Antarctic sea ice response in ensemble CMIP5 historical and ozone perturbation simulations
The net Southern Hemisphere sea ice area has a small statistically significant positive trend in recent decades in contrast to the decay in the Arctic sea ice cover. There have been a number of theories suggesting that it is driven by strengthening of SAM as a result of ozone depletion; increasing stratification of the ocean from sea ice melt and/or ice shelf melting, increased divergence of the ice pack or could be part of natural variability of the climate system. There have been several recent papers investigating the role of ozone depletion in individual models where they concluded ozone did not contribute to the increasing sea ice trend; other recent studies focus on the ice trends being driven by trends in the ice drift and trends in the winds.
The CMIP5 models provide a data set to investigate several of these theories; in particular the CSIRO Mk3.6 model has a 10 member historical ensemble in which the sea ice concentration has individual members that show variation in the trend of the net sea ice cover over the recent period (1976-2005). By studying the atmospheric drivers on the sea ice, air temperature, large scale circulation, surface, wind stress, the sea ice transport and sea ice divergence of individual ensemble members at monthly/seasonal timescale we hope to understand why the differences arise. We also investigate the changes in ocean temperature salinity and the ocean stratification in the individual members.
As part of CMIP5, many of the modelling groups undertook either ozone only historical runs or all forcing historical runs that omitted the recent ozone perturbations. CSIRO Mk3.6 undertook the latter, with a 10 member ensemble, and these runs are close to the present day signal so can readily be compared to the existing historical runs and observations. These data have been investigated to ascertain if the ozone signal in this model impacted on the ensemble spread of the results and how individual members of the ensemble respond compared to the all forcing case. Preliminary results showed that this ensemble also had members where the ice cover increased whilst others showed decrease in the net sea ice, suggesting a similar variation to the original ensemble. Further analysis will focus on whether the sea ice response in individual sectors of the Antarctic ice cover resembles the recent changes seen in the observations. The observational data sets to be used will be the satellite derived ice concentration available from 1979 and the meteorological reanalyses data and will build on existing studies of the co-authors.

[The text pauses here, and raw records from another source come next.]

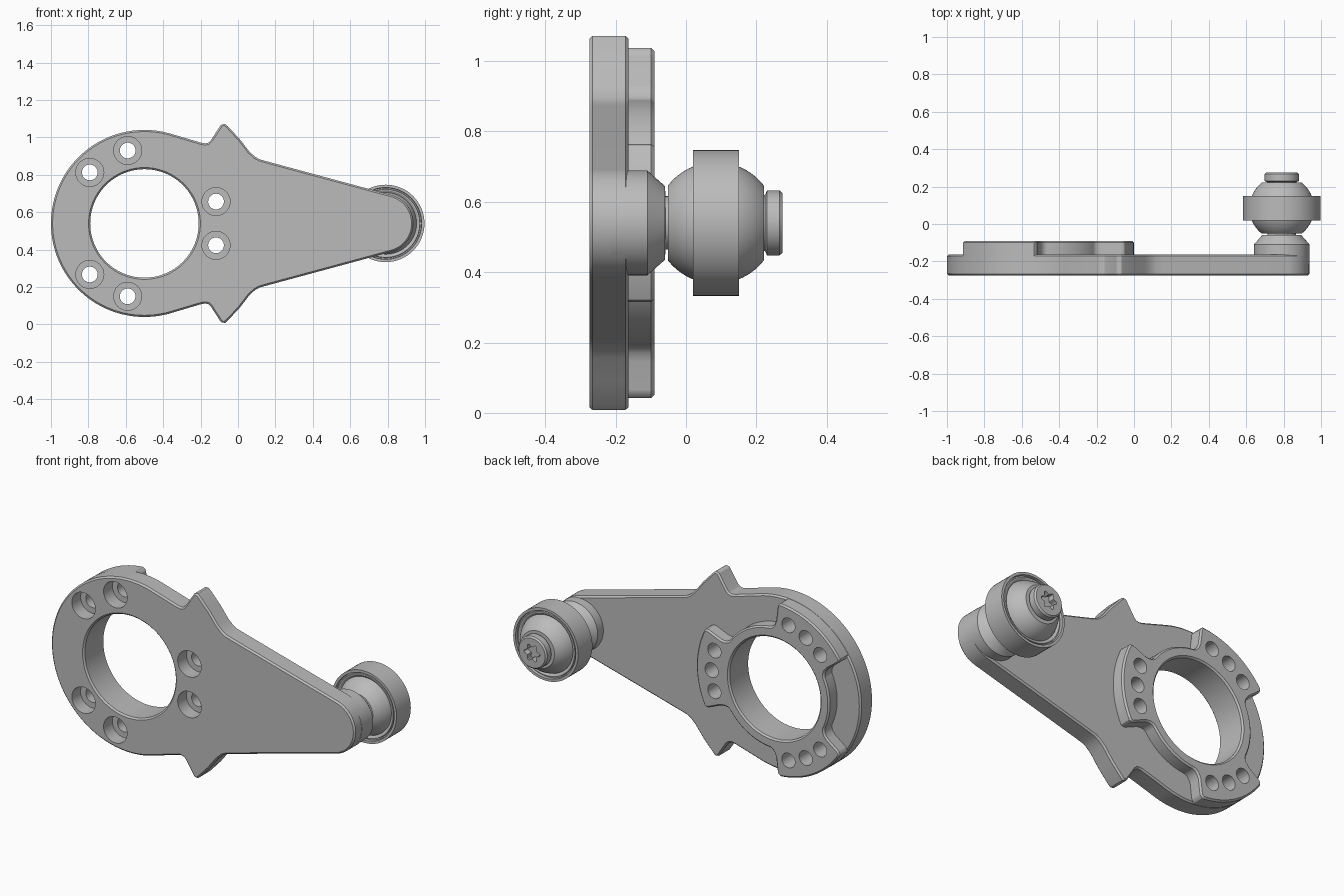
import bpy, bmesh
from math import sin, cos, pi, radians

default = bpy.data.objects.get("Cube")
if default:
    bpy.data.objects.remove(default)

steel = bpy.data.materials.new("plain grey")
steel.use_nodes = True
grey = (0.5, 0.5, 0.5, 1)
steel.diffuse_color = grey
steel.node_tree.nodes["Principled BSDF"].inputs["Base Color"].default_value = grey

MID = 0.54            # height of the symmetry line
HUB, PIN = -0.5, 0.79  # x of the big hole and of the ball stud
FRONT, BACK, TOP = -0.275, -0.163, -0.09


def finish(name, bm):
    bmesh.ops.remove_doubles(bm, verts=bm.verts, dist=1e-5)
    bmesh.ops.recalc_face_normals(bm, faces=bm.faces)
    mesh = bpy.data.meshes.new(name)
    bm.to_mesh(mesh)
    bm.free()
    mesh.materials.append(steel)
    ob = bpy.data.objects.new(name, mesh)
    bpy.context.collection.objects.link(ob)
    return ob


def arc(cx, r, a0, a1, n):
    """Points (x, z) on an arc around the symmetry line, angles in degrees."""
    angles = [radians(a0 + (a1 - a0) * i / n) for i in range(n + 1)]
    return [(cx + r * cos(a), r * sin(a)) for a in angles]


def extrude(bm, outline, y0, y1):
    rows = [[bm.verts.new((x, y, MID + z)) for x, z in outline] for y in (y0, y1)]
    for row in rows:
        bm.faces.new(row)
    for i in range(len(outline)):
        a, b = rows
        bm.faces.new((a[i - 1], a[i], b[i], b[i - 1]))


def lathe(bm, profile, x, z=0.0, n=64, closed=False):
    """Turn (radius, y) points about an axis along y."""
    rings = [[bm.verts.new((x + r * cos(2 * pi * i / n), y, MID + z + r * sin(2 * pi * i / n)))
              for i in range(n)] for r, y in profile]
    pairs = list(zip(rings, rings[1:])) + ([(rings[-1], rings[0])] if closed else [])
    for a, b in pairs:
        for i in range(n):
            bm.faces.new((a[i - 1], a[i], b[i], b[i - 1]))
    if not closed:
        bm.faces.new(rings[0])
        bm.faces.new(rings[-1])


def turned(name, profile, closed=False):
    bm = bmesh.new()
    lathe(bm, profile, PIN, closed=closed)
    return finish(name, bm)


def apply_all(ob):
    bpy.context.view_layer.objects.active = ob
    for mod in list(ob.modifiers):
        bpy.ops.object.modifier_apply(modifier=mod.name)


def cut(ob, cutter):
    mod = ob.modifiers.new("cut", "BOOLEAN")
    mod.operation, mod.solver, mod.object = "DIFFERENCE", "EXACT", cutter
    apply_all(ob)


def chamfer(ob, width):
    mod = ob.modifiers.new("chamfer", "BEVEL")
    mod.width, mod.segments, mod.limit_method = width, 1, "ANGLE"
    mod.angle_limit = radians(40)
    apply_all(ob)


# Plate: half outline from the arm tip to the far side of the hub, mirrored
spike = [(0.15, 0.333), (0.115, 0.343), (0.09, 0.357), (0.06, 0.385), (0.01, 0.45),
         (-0.055, 0.52), (-0.068, 0.531), (-0.08, 0.533), (-0.093, 0.525),
         (-0.145, 0.445), (-0.158, 0.432), (-0.175, 0.428), (-0.195, 0.431)]
half = arc(0.78, 0.157, 0, 75, 20) + spike + arc(HUB, 0.5, 75, 180, 50)
outline = half + [(x, -z) for x, z in reversed(half[1:-1])]
bm = bmesh.new()
extrude(bm, outline, FRONT, BACK)
plate = finish("arm_plate", bm)

# Raised collar with three lobes
lobe = []
corner = [(0.35, 35), (0.356, 32.5), (0.37, 30.5), (0.395, 29), (0.475, 28), (0.492, 27.4)]
for turn in (0, 120, 240):
    lobe += arc(HUB, 0.35, turn - 60, turn - 36, 10)
    lobe += [arc(HUB, r, turn - a, turn, 1)[0] for r, a in corner]
    lobe += arc(HUB, 0.499, turn - 26, turn + 26, 24)
    lobe += [arc(HUB, r, turn + a, turn, 1)[0] for r, a in reversed(corner)]
    lobe += arc(HUB, 0.35, turn + 36, turn + 58, 10)
bm = bmesh.new()
extrude(bm, lobe, BACK - 0.02, TOP)
collar = finish("lobed_collar", bm)

# Centre bore
bm = bmesh.new()
lathe(bm, [(0.29, -0.4), (0.29, 0.1)], HUB, n=96)
bore = finish("bore_cutter", bm)
for part in (plate, collar):
    cut(part, bore)
    chamfer(part, 0.009)

# Counterbored screw holes and blind dowel holes on each lobe
bm = bmesh.new()
for turn in (0, 120, 240):
    for offset in (-17, 0, 17):
        x, z = arc(HUB, 0.4, turn + offset, 0, 1)[0]
        if offset:
            shape = [(0.075, -0.4), (0.075, -0.195), (0.042, -0.195), (0.042, 0.1)]
        else:
            shape = [(0.042, -0.2), (0.042, 0.1)]
        lathe(bm, shape, x, z, n=32)
holes = finish("hole_cutter", bm)
for part in (plate, collar):
    cut(part, holes)

# Boss and neck at the arm tip
boss = turned("stud_boss", [(0.149, BACK - 0.05), (0.149, -0.11), (0.105, -0.06), (0.076, -0.058),
                            (0.076, -0.03)])

# Ball with flattened poles
BALL_Y, BALL_R = 0.085, 0.173
steps = [radians(-52 + 104 * i / 24) for i in range(25)]
ball = turned("ball", [(BALL_R * cos(a), BALL_Y + BALL_R * sin(a)) for a in steps])

# Outer race with a groove on both faces
side = [(0.162, 0.05), (0.176, 0.059), (0.182, 0.059), (0.184, 0.05),
        (0.19, 0.05), (0.192, 0.065), (0.207, 0.065)]
race = turned("outer_race", [(r, BALL_Y + d) for r, d in side]
              + [(r, BALL_Y - d) for r, d in reversed(side)], closed=True)

# Screw cap with a six-lobed socket
cap = turned("screw_cap", [(0.08, 0.2), (0.08, 0.225), (0.092, 0.23), (0.092, 0.266),
                           (0.084, 0.275)])
bm = bmesh.new()
star = []
for i in range(72):
    a = 2 * pi * i / 72
    r = 0.042 + 0.009 * cos(6 * a)
    star.append((PIN + r * cos(a), r * sin(a)))
extrude(bm, star, 0.24, 0.35)
socket = finish("socket_cutter", bm)
cut(cap, socket)

for cutter in (bore, holes, socket):
    bpy.data.objects.remove(cutter)

# Smooth curved walls, crisp edges
bpy.ops.object.select_all(action="DESELECT")
for part in (plate, collar, boss, ball, race, cap):
    part.select_set(True)
bpy.context.view_layer.objects.active = plate
bpy.ops.object.shade_smooth_by_angle(angle=radians(25))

A similar set of experiments has been just been completed for the ACCESS 1.0 and ACCESS 1.3 model with the ozone distribution at high southern latitudes remaining held at 1960 values until 2020. The ensemble size is smaller at only 3 members which is the same size as the existing all forcing historical ACCESS ensembles (the model is considerably more computational expensive to run). We hope that the ensemble size is sufficient to detect a signal, if it is present in either of the ACCESS model configurations. Analysis of these ensembles is about to be undertaken.